A GOP Majority in Senate Would Still Need Democratic Votes

Carlos Vera, Staff Writer

With more and more predictions of a GOP takeover in the Senate this November, the focus has now turned on how the political dynamics in the upper chamber could change. Many Republicans are claiming that a GOP majority in the Senate would allow them to pass any Republican bills without Democrats being able to do much about it; some going as far to say that they at last would have the votes to repeal Obamacare. Yet that could be not be farther from the truth.  Even if the GOP wins the majority in the Senate, it would leave them with a slim majority. This in turns means that they would have to lobby conservative Democrats such as Sen. Heidi Heitkamp (D-ND) and Sen. Joe Manhin (D-WE) to pass anything. 

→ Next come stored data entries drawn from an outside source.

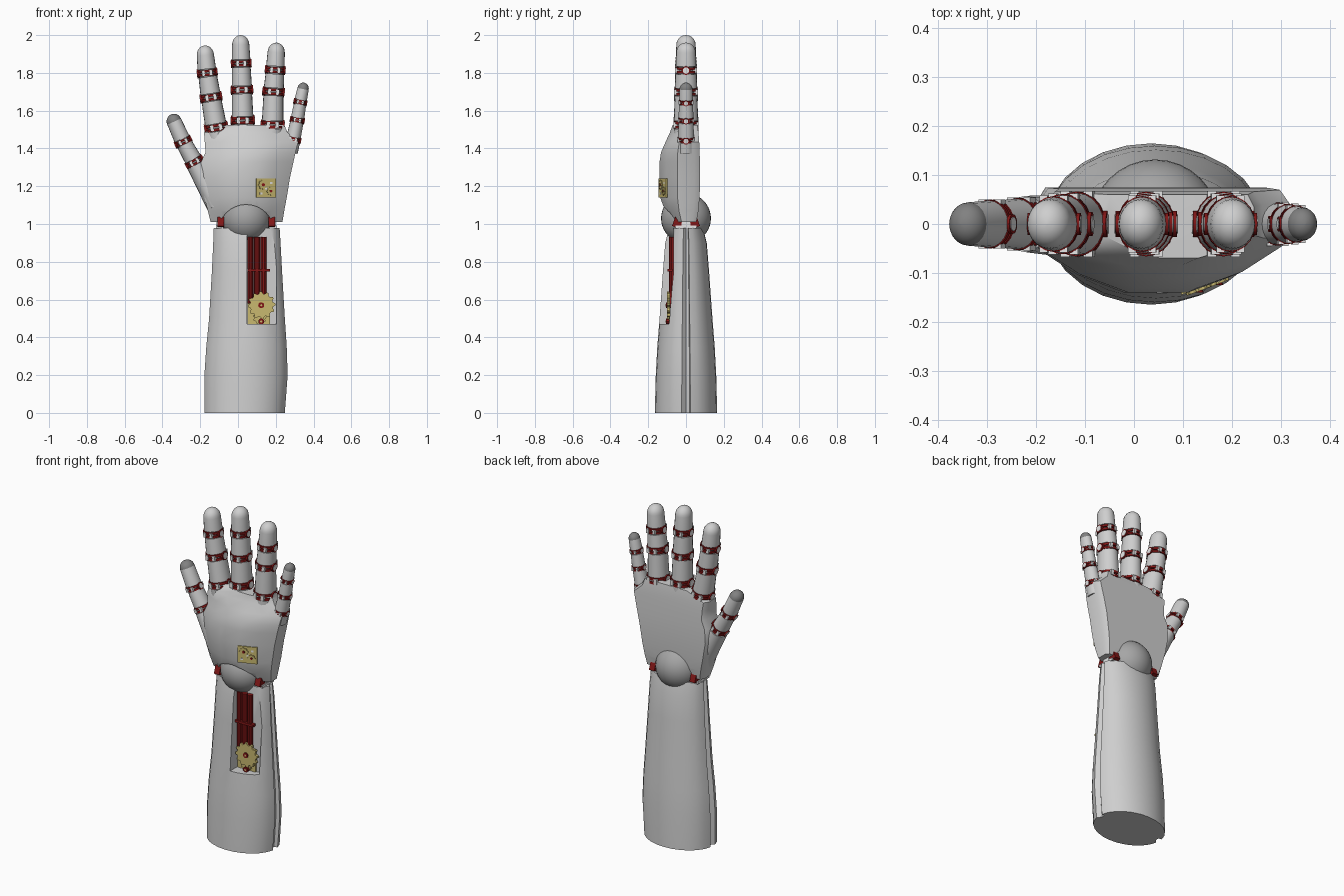
import bpy, bmesh, math
from mathutils import Vector, Matrix

if "Cube" in bpy.data.objects:
    bpy.data.objects.remove(bpy.data.objects["Cube"])

CX = 0.043  # centre line of forearm, wrist and palm


def material(name, r, g, b):
    m = bpy.data.materials.new(name)
    m.use_nodes = True
    m.diffuse_color = (r, g, b, 1)
    m.node_tree.nodes["Principled BSDF"].inputs["Base Color"].default_value = (r, g, b, 1)
    return m


SHELL = material("light grey shell", 0.62, 0.62, 0.62)
BALL = material("mid grey", 0.38, 0.38, 0.38)
DARK = material("dark grey", 0.22, 0.22, 0.22)
RED = material("dark red", 0.22, 0.008, 0.008)
GOLD = material("pale gold", 0.58, 0.48, 0.16)
WHITE = material("white", 0.8, 0.8, 0.8)


def finish(name, bm, mats, angle=35):
    bmesh.ops.recalc_face_normals(bm, faces=bm.faces)
    me = bpy.data.meshes.new(name)
    bm.to_mesh(me)
    bm.free()
    for m in mats:
        me.materials.append(m)
    me.polygons.foreach_set("use_smooth", [True] * len(me.polygons))
    me.set_sharp_from_angle(angle=math.radians(angle))
    ob = bpy.data.objects.new(name, me)
    bpy.context.collection.objects.link(ob)
    return ob


def loft(name, rings, mats, second_from=None):
    """Skin a list of rings; faces from ring second_from on take the second material."""
    bm = bmesh.new()
    vs = [[bm.verts.new(p) for p in ring] for ring in rings]
    n = len(rings[0])
    for i in range(len(vs) - 1):
        for j in range(n):
            k = (j + 1) % n
            f = bm.faces.new((vs[i][j], vs[i][k], vs[i + 1][k], vs[i + 1][j]))
            f.material_index = int(second_from is not None and i >= second_from)
    bm.faces.new(vs[0])
    top = bm.faces.new(vs[-1])
    top.material_index = int(second_from is not None)
    return finish(name, bm, mats)


def frame(p0, p1):
    d = (p1 - p0).normalized()
    side = Vector((1, 0, 0)) if abs(d.y) > 0.9 else d.cross(Vector((0, 1, 0))).normalized()
    return d, side, side.cross(d)


def tube(name, p0, p1, r0, r1, mats, depth=1.0, dome=0.0, second=False, n=20):
    """Tapered tube, with an optional rounded tip of the given length."""
    p0, p1 = Vector(p0), Vector(p1)
    d, side, up = frame(p0, p1)
    spec = [(p0, r0), (p1 - d * dome, r1)]
    if dome:
        for k in range(1, 7):
            a = k * math.pi / 12.3
            spec.append((p1 - d * dome * (1 - math.sin(a)), r1 * math.cos(a)))
    angles = [2 * math.pi * j / n for j in range(n)]
    rings = [[c + side * r * math.cos(a) + up * r * depth * math.sin(a) for a in angles]
             for c, r in spec]
    return loft(name, rings, mats, 1 if second else None)


def box(name, centre, size, mat, rot=None):
    bm = bmesh.new()
    m = Matrix.Translation(centre) @ (rot or Matrix()) @ Matrix.Diagonal((*size, 1))
    bmesh.ops.create_cube(bm, size=1, matrix=m)
    return finish(name, bm, [mat])


def gear(name, centre, r, thick, mat, teeth=10, rot=None):
    out = []
    for j in range(teeth * 4):
        a = 2 * math.pi * j / (teeth * 4)
        q = r if j % 4 < 2 else r * 0.84
        out.append((q * math.cos(a), q * math.sin(a)))
    m = Matrix.Translation(centre) @ (rot or Matrix())
    return loft(name, [[m @ Vector((x, y, z)) for x, z in out]
                       for y in (-thick / 2, thick / 2)], [mat])


def carve(ob, cutter):
    mod = ob.modifiers.new("cut", 'BOOLEAN')
    mod.operation, mod.object, mod.solver = 'DIFFERENCE', cutter, 'EXACT'
    cutter.hide_render = True
    dg = bpy.context.evaluated_depsgraph_get()
    me = bpy.data.meshes.new_from_object(ob.evaluated_get(dg))
    ob.modifiers.clear()
    ob.data = me
    bpy.data.objects.remove(cutter)
    me.set_sharp_from_angle(angle=math.radians(35))


# Forearm: oval sections with a seam groove down each side
seam = 0.14
half = [(seam + (math.pi - 2 * seam) * j / 12, 1.0) for j in range(13)]
arc = [(0.0, 0.9), (seam * 0.9, 0.9)] + half + [(math.pi - seam * 0.9, 0.9)]
arc += [(math.pi, 0.9)] + [(a + math.pi, f) for a, f in half]
rings = []
for z, xl, xr, y in [(0, -0.18, 0.25, 0.165), (0.2, -0.18, 0.265, 0.16), (0.35, -0.17, 0.26, 0.152),
                     (0.5, -0.155, 0.25, 0.14), (0.75, -0.14, 0.235, 0.122), (0.9, -0.133, 0.227, 0.11),
                     (0.98, -0.13, 0.222, 0.09)]:
    c, a = (xl + xr) / 2, (xr - xl) / 2
    rings.append([Vector((c + a * f * math.cos(t), y * f * math.sin(t), z)) for t, f in arc])
forearm = loft("forearm", rings, [SHELL])
carve(forearm, box("forearm_cutter", (0.126, -0.165, 0.77), (0.158, 0.2, 0.6), SHELL))

# Mechanism inside the forearm opening
box("gear_plate", (0.11, -0.07, 0.525), (0.12, 0.012, 0.11), GOLD)
gear("large_gear", (0.125, -0.092, 0.57), 0.073, 0.016, GOLD, 12)
gear("small_gear", (0.115, -0.082, 0.505), 0.036, 0.014, GOLD, 9)
for z in (0.57, 0.484):
    tube("gear_hub", (0.123, -0.075, z), (0.123, -0.106, z), 0.016, 0.016, [RED], n=10)
    tube("hub_pin", (0.123, -0.1, z), (0.123, -0.108, z), 0.006, 0.006, [GOLD], n=8)
for x in (0.065, 0.1, 0.135):
    tube("piston_rod", (x, -0.076, 0.58), (x, -0.076, 0.93), 0.016, 0.016, [RED], n=10)
box("rod_clamp", (0.109, -0.085, 0.755), (0.12, 0.025, 0.014), RED)

# Wrist: ball with flattened sides and a hinge block on each
bm = bmesh.new()
bmesh.ops.create_uvsphere(bm, u_segments=32, v_segments=20, radius=0.132,
                          matrix=Matrix.Translation((CX, 0, 1.03)))
for v in bm.verts:
    v.co.x = max(CX - 0.122, min(CX + 0.122, v.co.x))
finish("wrist_ball", bm, [BALL])
for s in (-1, 1):
    for t in (-1, 1):
        box("wrist_link", (CX + s * 0.135, t * 0.042, 1.005), (0.035, 0.05, 0.05), RED,
            Matrix.Rotation(t * 0.35, 4, 'X'))
    tube("wrist_pin", (CX + s * 0.115, 0, 1.0), (CX + s * 0.158, 0, 1.0), 0.024, 0.024, [WHITE], n=14)
    box("wrist_tab", (CX + s * 0.14, 0, 0.985), (0.04, 0.11, 0.016), WHITE)

# Palm: bulged front, flat back, arched over the wrist
outline = [(-1, -0.35), (-0.65, -0.74), (-0.25, -1), (0.25, -1), (0.65, -0.74), (1, -0.33),
           (1, 0.6), (0.92, 1), (-0.92, 1), (-1, 0.6)]
rings = []
for z, xl, xr, yf, yb in [(1.01, -0.145, 0.235, 0.07, 0.055), (1.07, -0.16, 0.245, 0.112, 0.066),
                          (1.14, -0.178, 0.258, 0.136, 0.072), (1.25, -0.2, 0.276, 0.14, 0.075),
                          (1.33, -0.195, 0.294, 0.14, 0.074), (1.38, -0.172, 0.305, 0.132, 0.072),
                          (1.435, -0.176, 0.318, 0.108, 0.07), (1.485, -0.18, 0.262, 0.085, 0.066),
                          (1.525, -0.06, 0.245, 0.07, 0.06)]:
    c, a = (xl + xr) / 2, (xr - xl) / 2
    rings.append([Vector((c + a * u, v * (yf if v < 0 else yb), z)) for u, v in outline])
palm = loft("palm", rings, [SHELL])
carve(palm, tube("palm_cutter", (CX, -0.3, 0.955), (CX, 0.3, 0.955), 0.148, 0.148, [SHELL], n=32))
tube("thumb_base", (-0.11, -0.005, 1.1), (-0.222, 0, 1.313), 0.058, 0.05, [SHELL], 1.15)

# Gold plate with gears set in the palm
tilt = Matrix.Rotation(0.36, 4, 'Z')
box("palm_plate", (0.148, -0.121, 1.19), (0.111, 0.009, 0.1), GOLD, tilt)
for dx, dz, r in [(-0.02, 0.018, 0.026), (0.024, -0.016, 0.022)]:
    at = Vector((0.148, -0.121, 1.19)) + tilt @ Vector((dx, -0.006, dz))
    gear("palm_gear", at, r, 0.008, GOLD, 8, tilt)
    out = tilt @ Vector((0, -0.007, 0))
    tube("palm_gear_hub", at, at + out, r * 0.35, r * 0.35, [RED], n=8)
for dx, dz in [(0.028, 0.026), (-0.03, -0.028), (0, -0.002)]:
    at = Vector((0.148, -0.121, 1.19)) + tilt @ Vector((dx, -0.003, dz))
    box("plate_window", at, (0.014, 0.006, 0.011), WHITE, tilt)


def joint(name, p, d, side, up, r):
    """Red collar with light tabs and a pin through both sides."""
    k = r / 0.055
    tube(name + "_core", p - d * 0.03, p + d * 0.03, r * 0.85, r * 0.85, [DARK], 1.12)
    for t in (-1, 1):
        c = p + d * t * 0.011 * k
        tube(name + "_collar", c - d * 0.007 * k, c + d * 0.007 * k, r * 1.03, r * 1.03, [RED], 1.13)
    rot = Matrix((side, up, d)).transposed().to_4x4()
    for sx in (-1, 1):
        for sy in (-1, 1):
            at = p + side * sx * r * 0.42 + up * sy * r * 0.98
            box(name + "_tab", at, (0.018 * k, 0.022 * k, 0.03 * k), WHITE, rot)
    for w, q, m in [(r * 1.1, 0.026 * k, RED), (r * 1.13, 0.019 * k, WHITE)]:
        tube(name + "_pin", p - side * w, p + side * w, q, q, [m], n=14)


# Fingers: joints along each path, ending at the tip
fingers = {
    "thumb": ([(-0.23, 1.328), (-0.29, 1.435), (-0.355, 1.58)], 0.046, True),
    "index": ([(-0.115, 1.51), (-0.143, 1.67), (-0.163, 1.8), (-0.178, 1.945)], 0.057, False),
    "middle": ([(0.025, 1.548), (0.021, 1.71), (0.017, 1.85), (0.013, 2.0)], 0.057, False),
    "ring": ([(0.183, 1.525), (0.188, 1.7), (0.197, 1.815), (0.205, 1.96)], 0.057, False),
    "little": ([(0.292, 1.447), (0.314, 1.55), (0.33, 1.645), (0.351, 1.748)], 0.038, True),
}
for name, (path, r, dark_tip) in fingers.items():
    pts = [Vector((x, 0, z)) for x, z in path]
    for i in range(len(pts) - 1):
        p0, p1 = pts[i], pts[i + 1]
        d, side, up = frame(p0, p1)
        last = i == len(pts) - 2
        gap = d * r * 0.36
        ra = r * (1 - 0.07 * i)
        tube(f"{name}_segment", p0 + gap, p1 if last else p1 - gap, ra, ra * 0.93,
             [SHELL, DARK], 1.12, r * 0.9 if last else 0, last and dark_tip)
        joint(f"{name}_joint", p0, d, side, up, ra)
    # Short socket between palm and first joint
    d, side, up = frame(pts[0], pts[1])
    tube(f"{name}_socket", pts[0] - d * 0.07, pts[0] - d * r * 0.36, r * 1.02, r * 1.02, [SHELL], 1.1)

At the present moment, the Senate is composed of 55 Democrats and 45 Republicans. If the predictions of number whizzes such as Nate Silver turn out to be true, the GOP could win by a slim majority of 51-49 or even with 52-48. While the net gain in seats would result in a Republican majority, it would still not be enough to break a filibuster. Under current Senate procedures, 60 votes are needed to break a filibuster. Consequently, a GOP Senate may look quite similar to how the Senate has been operating under current Senate Majority Leader Harry Reid for the past four years. Even though Democrats hold the majority in the Senate, they have had to rely on moderate Republicans to pass their bills by compromising. The GOP would have to follow the same strategy if they wish to pass any bills in the Senate. In an interview, Sen. Claire McCaskill (D-MO) told Politico, “It’s very hard to get 60 votes if you don’t compromise, and so this notion that they’re going to be able to exact this right-wing agenda? That’s fantasyland.” The bluntness of the centrist Senator is important because in a GOP Senate, she would become one of the central swing votes Republicans would need.

There, however, lies perks with having a majority in the Senate. A GOP Senate would become a major irritant to the President and his agenda. With a majority, they could block or delay any of the President’s judicial, cabinet, or executive nominees. Yet, Republican priorities, such as repealing Obamacare, would not be in their reach. In sum, a GOP senate would not spell doom for the President or Democrats, but could lead to more of the same-old Washington gridlock people have become accustomed to seeing.

Carlos Vera is a Staff Writer at Latino Giant. Originally from Colombia, Carlos grew up in Southern California and has served in the Army Reserves since 2011. He is a junior at American University, pursuing a degree in Political Science.  He is currently studying abroad in Brussels where is he is a Legislative Intern at the European Parliament. He is passionate about the intersection between policy, advocacy and community development as it pertains to Latinos in United States.